7 Generations begins and ends at Blow Memorial Hall (262 Richmond Rd., Williamsburg, VA) and participants are responsible for all travel to and from the program. If students drive themselves to the program, they will be able to store their cars here for the week. The local Amtrak and bus station is also within walking distance to campus (468 N. Boundary St., Williamsburg). If participants are flying into the program, we suggest either the Newport News or Richmond Airport. Both offer ground transit options to and from campus.
Close to the start date of the program, all participants will be asked to report their transportation plans, and students traveling to the same airport or train station will be notified if they are interested in travelling together.
What's the cost?
The total 7 Generations program fee is $185 which is due by July 11, 2014 and is processed through W&M online payment system. A limited number of $100 scholarship are available, and student can apply for a scholarship through the registration form. You will receive further details about the payment process after you register.
What's the point?
In the Office of Community Engagement, we believe being part of the Tribe Family means a responsibility to and a connection with those around us. For us, this connection does not stop at the Wren yard but rather extends to our larger communities - that of Williamsburg, the Commonwealth of Virginia, the nation, and the world. Building off these principles of family, connection, and social responsibility, we sponsor a community engagement pre-orientation program for incoming freshman and transfer students called 7 Generations.
Why is it called 7 Generations?
The program's name comes from an Iroquois proverb which states, "in every deliberation, we must consider the impact of our decisions on the next seven generations." Our program will take this concept one step further, reaching back through history to see how the past affects the world now while taking direct action to change the future.
What are other ways to start my W&M experience with community engagement?
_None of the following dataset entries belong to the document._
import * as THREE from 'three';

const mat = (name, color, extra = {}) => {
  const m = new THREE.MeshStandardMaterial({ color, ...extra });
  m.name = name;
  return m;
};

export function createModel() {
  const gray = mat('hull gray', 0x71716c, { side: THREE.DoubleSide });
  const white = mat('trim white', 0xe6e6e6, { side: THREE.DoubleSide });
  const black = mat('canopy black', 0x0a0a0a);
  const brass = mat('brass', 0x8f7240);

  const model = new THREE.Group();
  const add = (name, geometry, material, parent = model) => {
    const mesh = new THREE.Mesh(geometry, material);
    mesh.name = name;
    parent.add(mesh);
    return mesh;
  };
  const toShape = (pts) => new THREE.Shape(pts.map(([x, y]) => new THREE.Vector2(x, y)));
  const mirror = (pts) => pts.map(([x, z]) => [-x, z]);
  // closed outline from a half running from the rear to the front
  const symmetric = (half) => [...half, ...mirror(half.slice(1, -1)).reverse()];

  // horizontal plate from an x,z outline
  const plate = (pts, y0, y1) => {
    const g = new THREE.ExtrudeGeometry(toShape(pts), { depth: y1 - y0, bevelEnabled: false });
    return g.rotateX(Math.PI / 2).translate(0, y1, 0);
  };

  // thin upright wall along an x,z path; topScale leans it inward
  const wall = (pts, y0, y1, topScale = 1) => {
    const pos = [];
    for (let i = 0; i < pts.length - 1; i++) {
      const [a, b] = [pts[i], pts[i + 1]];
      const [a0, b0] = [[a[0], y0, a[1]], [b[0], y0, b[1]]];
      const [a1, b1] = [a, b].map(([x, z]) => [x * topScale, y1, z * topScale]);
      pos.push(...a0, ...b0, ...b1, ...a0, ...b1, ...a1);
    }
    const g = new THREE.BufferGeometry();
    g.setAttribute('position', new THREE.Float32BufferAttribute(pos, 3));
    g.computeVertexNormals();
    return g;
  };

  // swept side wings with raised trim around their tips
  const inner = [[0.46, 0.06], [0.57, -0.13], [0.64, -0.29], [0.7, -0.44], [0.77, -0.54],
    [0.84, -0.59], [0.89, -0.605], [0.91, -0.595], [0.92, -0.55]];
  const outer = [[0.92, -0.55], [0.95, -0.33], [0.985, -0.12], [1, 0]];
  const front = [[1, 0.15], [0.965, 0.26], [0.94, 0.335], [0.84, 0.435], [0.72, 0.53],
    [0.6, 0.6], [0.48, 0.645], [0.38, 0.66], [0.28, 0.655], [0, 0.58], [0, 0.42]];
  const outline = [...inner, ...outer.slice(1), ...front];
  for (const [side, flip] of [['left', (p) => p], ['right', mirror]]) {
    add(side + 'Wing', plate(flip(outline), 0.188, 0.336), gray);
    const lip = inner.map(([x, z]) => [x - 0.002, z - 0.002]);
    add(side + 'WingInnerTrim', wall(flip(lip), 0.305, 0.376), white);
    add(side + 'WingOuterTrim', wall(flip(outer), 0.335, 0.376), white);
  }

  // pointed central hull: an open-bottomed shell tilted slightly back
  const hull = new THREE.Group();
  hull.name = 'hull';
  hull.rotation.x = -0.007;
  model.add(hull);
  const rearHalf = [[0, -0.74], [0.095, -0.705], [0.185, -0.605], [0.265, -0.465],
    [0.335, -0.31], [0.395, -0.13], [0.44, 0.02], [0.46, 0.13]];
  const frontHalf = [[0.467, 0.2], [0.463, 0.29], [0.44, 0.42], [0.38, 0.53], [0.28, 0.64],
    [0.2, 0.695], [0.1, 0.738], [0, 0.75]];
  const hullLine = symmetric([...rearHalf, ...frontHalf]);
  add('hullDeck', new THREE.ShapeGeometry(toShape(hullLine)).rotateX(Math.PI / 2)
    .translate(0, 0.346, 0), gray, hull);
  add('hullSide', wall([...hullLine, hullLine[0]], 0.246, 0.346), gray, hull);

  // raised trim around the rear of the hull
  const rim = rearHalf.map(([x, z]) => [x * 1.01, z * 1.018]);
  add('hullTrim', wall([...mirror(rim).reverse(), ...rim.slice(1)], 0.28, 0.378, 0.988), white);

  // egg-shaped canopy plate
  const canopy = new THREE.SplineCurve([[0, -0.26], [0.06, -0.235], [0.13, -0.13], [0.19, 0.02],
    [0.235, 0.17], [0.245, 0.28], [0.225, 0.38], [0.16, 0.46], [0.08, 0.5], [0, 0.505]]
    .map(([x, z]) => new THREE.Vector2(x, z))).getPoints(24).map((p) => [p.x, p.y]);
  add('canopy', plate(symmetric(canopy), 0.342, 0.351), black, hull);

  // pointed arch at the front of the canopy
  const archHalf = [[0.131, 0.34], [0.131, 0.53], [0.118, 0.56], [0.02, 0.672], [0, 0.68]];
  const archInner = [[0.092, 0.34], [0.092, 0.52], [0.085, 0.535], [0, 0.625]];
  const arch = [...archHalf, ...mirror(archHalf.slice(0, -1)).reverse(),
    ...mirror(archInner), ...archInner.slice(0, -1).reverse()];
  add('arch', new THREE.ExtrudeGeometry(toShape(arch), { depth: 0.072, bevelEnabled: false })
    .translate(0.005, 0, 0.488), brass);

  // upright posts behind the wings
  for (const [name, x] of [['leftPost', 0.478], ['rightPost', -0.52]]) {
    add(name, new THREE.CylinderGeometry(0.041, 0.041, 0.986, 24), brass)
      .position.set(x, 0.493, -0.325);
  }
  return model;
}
If you can't make 7 Generations or you just want even more community engagement experiences, consider signing up for SHOW Day. SHOW Day brings together 200 incoming students on the last afternoon of Orientation to volunteer throughout the community with W&M student service leaders. It's a great opportunity to meet many new incoming students interested in service and get a hands on introduction to the Williamsburg community. Lunch and transportation provided.